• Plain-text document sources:

>>>>

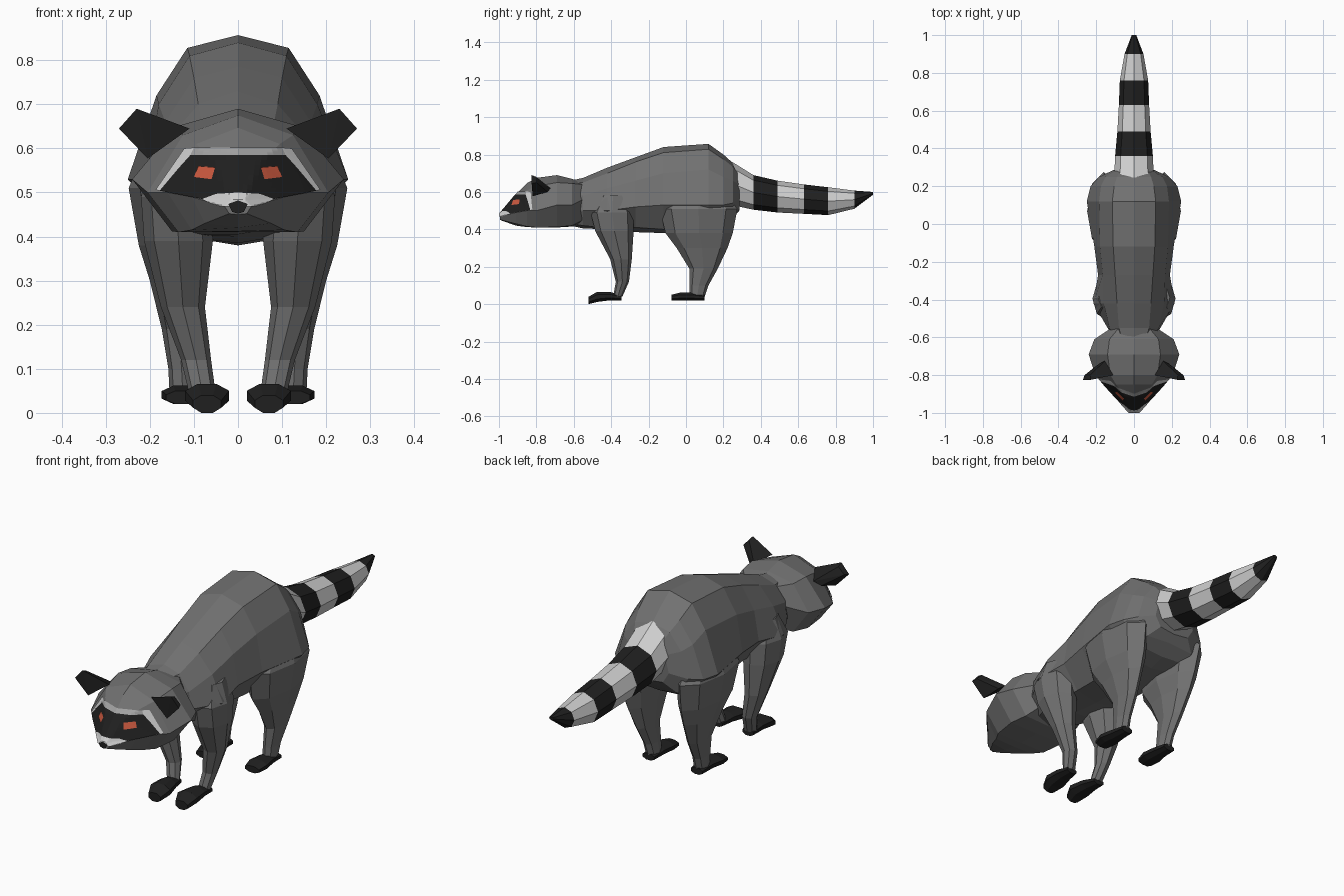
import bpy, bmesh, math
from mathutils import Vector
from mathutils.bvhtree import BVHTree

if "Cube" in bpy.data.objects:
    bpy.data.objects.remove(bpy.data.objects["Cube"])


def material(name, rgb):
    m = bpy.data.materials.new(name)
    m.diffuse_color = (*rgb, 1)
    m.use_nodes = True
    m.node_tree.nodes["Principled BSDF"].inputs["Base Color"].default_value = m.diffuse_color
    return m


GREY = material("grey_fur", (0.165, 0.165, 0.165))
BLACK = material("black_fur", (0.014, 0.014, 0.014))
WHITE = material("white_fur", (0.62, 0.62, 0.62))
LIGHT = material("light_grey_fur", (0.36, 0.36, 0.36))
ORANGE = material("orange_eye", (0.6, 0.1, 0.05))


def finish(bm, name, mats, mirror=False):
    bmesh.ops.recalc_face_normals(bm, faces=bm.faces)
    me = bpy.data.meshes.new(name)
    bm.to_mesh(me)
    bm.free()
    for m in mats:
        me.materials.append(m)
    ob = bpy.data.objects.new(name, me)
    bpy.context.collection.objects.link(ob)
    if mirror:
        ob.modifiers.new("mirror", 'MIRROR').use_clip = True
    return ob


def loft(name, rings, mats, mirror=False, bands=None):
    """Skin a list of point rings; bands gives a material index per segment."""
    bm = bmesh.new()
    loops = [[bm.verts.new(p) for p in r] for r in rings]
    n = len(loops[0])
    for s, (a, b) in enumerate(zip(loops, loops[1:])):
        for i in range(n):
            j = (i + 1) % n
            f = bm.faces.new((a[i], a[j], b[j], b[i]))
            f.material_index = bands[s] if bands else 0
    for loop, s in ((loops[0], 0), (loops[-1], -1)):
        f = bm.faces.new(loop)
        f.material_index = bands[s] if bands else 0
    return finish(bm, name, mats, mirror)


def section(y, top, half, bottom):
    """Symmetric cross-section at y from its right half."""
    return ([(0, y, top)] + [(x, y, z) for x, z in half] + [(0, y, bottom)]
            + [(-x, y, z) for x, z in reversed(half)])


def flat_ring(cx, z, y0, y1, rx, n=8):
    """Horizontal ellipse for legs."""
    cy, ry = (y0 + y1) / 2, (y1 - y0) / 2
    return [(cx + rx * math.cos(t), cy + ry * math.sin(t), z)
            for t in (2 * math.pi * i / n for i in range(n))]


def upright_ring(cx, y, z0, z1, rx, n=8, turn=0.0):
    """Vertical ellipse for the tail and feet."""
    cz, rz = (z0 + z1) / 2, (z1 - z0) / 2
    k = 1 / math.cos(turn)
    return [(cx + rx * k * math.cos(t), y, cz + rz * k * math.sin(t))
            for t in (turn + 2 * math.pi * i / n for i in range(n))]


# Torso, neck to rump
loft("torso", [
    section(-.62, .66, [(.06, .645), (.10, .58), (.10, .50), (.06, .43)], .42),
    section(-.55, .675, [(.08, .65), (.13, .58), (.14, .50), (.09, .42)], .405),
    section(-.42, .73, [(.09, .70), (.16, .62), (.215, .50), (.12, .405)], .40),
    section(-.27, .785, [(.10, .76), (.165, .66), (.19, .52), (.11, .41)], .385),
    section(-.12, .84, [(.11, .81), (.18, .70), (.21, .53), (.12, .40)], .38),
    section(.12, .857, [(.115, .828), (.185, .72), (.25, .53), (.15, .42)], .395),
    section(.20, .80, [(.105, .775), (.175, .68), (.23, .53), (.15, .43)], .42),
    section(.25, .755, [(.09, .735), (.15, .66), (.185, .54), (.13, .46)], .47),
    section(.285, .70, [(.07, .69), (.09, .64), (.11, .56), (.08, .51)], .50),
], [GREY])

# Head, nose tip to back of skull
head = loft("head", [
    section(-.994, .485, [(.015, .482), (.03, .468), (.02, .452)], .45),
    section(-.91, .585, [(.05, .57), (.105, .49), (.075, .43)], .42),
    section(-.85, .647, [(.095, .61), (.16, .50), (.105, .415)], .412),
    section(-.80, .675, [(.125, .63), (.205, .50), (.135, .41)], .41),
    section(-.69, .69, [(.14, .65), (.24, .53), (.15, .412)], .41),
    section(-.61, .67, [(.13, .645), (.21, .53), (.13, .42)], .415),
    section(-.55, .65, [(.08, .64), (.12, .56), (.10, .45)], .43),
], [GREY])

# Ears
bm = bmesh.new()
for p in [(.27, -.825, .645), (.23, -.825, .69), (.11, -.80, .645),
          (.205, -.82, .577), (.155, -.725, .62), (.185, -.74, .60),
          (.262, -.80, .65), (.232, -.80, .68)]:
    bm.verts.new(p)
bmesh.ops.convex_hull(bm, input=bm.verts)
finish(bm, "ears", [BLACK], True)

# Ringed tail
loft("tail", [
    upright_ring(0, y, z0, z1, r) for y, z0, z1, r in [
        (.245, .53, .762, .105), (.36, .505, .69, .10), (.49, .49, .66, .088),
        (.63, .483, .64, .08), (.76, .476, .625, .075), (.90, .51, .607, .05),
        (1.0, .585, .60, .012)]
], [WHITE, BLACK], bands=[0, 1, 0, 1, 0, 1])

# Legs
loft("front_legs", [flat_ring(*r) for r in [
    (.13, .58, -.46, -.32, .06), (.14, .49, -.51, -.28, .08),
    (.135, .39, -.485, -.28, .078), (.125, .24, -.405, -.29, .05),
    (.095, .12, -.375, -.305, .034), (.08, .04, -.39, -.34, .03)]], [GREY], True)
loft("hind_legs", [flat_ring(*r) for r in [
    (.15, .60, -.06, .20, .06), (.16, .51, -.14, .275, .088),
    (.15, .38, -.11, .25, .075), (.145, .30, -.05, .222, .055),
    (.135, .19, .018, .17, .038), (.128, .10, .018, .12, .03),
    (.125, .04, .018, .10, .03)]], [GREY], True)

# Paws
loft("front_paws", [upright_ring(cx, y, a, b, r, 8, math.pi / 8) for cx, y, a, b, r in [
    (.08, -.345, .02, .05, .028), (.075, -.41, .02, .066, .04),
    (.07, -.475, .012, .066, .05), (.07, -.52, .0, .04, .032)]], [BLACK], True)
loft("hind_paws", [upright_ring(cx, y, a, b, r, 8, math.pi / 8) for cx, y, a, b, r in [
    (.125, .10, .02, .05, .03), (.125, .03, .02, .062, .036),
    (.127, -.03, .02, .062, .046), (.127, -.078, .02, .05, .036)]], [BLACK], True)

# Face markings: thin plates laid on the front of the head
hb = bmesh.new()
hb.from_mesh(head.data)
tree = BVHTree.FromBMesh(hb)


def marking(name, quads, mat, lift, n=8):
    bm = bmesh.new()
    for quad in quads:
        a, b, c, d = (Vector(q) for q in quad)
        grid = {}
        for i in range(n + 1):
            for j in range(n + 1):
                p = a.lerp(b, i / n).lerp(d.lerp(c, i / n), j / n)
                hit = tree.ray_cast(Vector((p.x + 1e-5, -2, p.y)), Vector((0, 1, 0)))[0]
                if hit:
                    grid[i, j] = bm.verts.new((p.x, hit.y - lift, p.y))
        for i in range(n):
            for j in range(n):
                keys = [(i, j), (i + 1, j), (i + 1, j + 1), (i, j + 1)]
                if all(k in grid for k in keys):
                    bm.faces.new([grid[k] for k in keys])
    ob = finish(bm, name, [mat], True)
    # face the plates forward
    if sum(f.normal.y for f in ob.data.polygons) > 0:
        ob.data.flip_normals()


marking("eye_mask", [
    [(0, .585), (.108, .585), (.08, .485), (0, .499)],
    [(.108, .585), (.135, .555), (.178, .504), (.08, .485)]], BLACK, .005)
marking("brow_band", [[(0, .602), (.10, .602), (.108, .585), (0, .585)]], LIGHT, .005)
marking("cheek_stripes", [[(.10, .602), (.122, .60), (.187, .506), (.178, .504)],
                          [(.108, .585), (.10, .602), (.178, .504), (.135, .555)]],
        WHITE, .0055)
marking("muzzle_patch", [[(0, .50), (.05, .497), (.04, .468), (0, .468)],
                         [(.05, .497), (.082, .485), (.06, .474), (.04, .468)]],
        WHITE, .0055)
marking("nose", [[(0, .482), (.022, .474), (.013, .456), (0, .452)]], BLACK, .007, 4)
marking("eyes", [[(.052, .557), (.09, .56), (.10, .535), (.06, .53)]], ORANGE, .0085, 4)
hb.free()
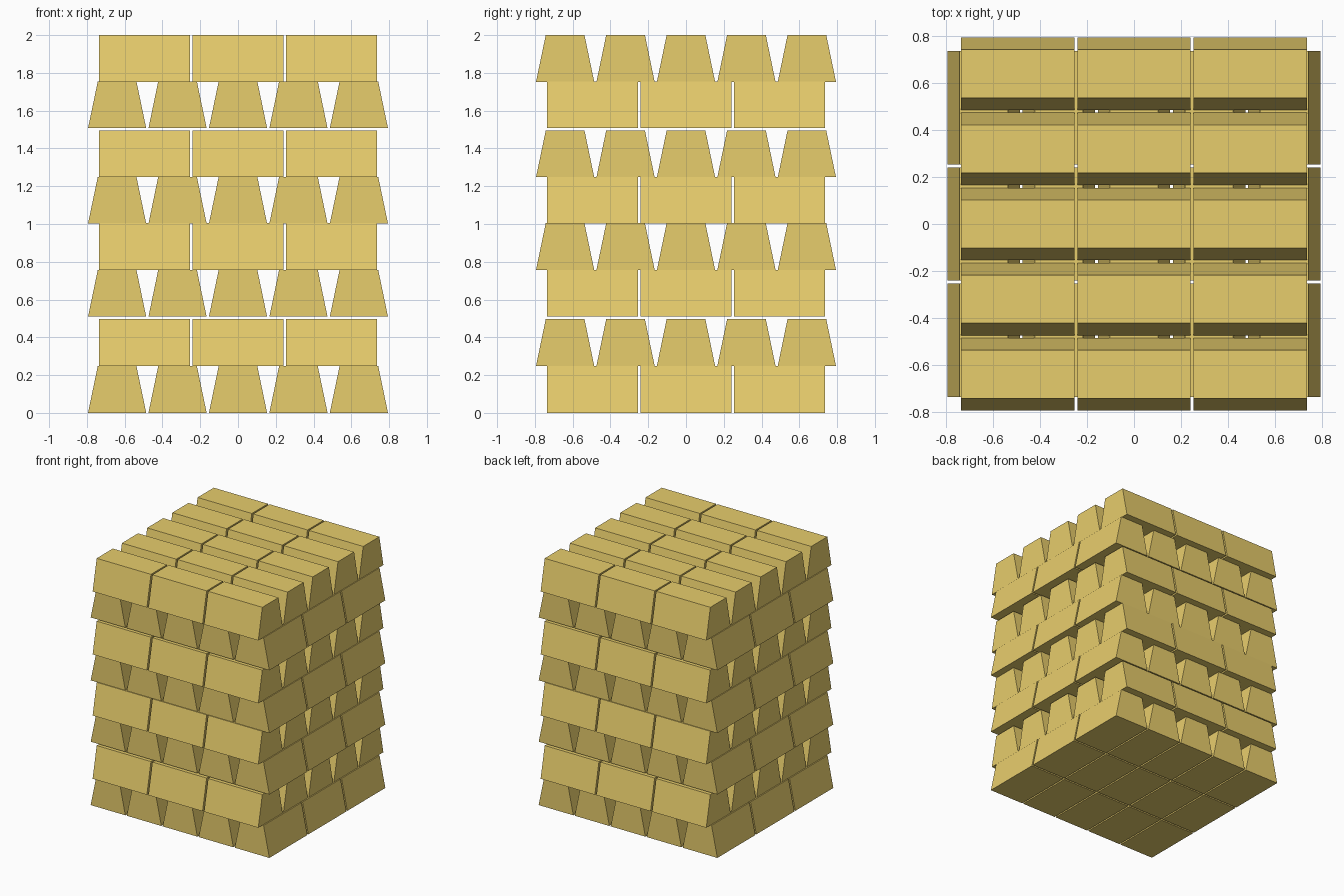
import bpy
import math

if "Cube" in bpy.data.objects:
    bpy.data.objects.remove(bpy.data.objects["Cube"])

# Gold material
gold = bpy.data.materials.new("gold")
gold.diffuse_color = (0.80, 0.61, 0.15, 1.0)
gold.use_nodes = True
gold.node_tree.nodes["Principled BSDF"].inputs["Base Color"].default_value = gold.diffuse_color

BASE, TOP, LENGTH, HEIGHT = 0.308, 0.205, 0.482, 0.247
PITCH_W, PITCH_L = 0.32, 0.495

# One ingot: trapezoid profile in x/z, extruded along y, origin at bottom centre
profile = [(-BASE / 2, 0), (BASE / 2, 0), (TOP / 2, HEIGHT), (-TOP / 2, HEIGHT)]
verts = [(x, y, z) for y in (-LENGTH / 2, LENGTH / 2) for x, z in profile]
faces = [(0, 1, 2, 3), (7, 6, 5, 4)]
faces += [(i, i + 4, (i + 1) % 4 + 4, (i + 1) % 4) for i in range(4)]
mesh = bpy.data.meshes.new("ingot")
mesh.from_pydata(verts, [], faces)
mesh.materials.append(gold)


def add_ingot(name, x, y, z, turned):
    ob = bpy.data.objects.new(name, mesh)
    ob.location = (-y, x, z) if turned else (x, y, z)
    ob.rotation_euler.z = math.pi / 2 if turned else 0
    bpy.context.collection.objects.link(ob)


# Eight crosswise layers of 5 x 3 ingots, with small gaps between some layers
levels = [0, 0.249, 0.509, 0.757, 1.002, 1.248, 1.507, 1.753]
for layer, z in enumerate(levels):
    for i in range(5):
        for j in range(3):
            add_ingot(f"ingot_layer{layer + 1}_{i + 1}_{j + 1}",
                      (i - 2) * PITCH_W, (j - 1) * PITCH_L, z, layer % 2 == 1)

<<<<

• What this task involves:
Exact copies of the line containing "ob.location = (-y, x, z)" and of every line after it through the end of the entries are all that should be output.

• Expected output:
    ob.location = (-y, x, z) if turned else (x, y, z)
    ob.rotation_euler.z = math.pi / 2 if turned else 0
    bpy.context.collection.objects.link(ob)


# Eight crosswise layers of 5 x 3 ingots, with small gaps between some layers
levels = [0, 0.249, 0.509, 0.757, 1.002, 1.248, 1.507, 1.753]
for layer, z in enumerate(levels):
    for i in range(5):
        for j in range(3):
            add_ingot(f"ingot_layer{layer + 1}_{i + 1}_{j + 1}",
                      (i - 2) * PITCH_W, (j - 1) * PITCH_L, z, layer % 2 == 1)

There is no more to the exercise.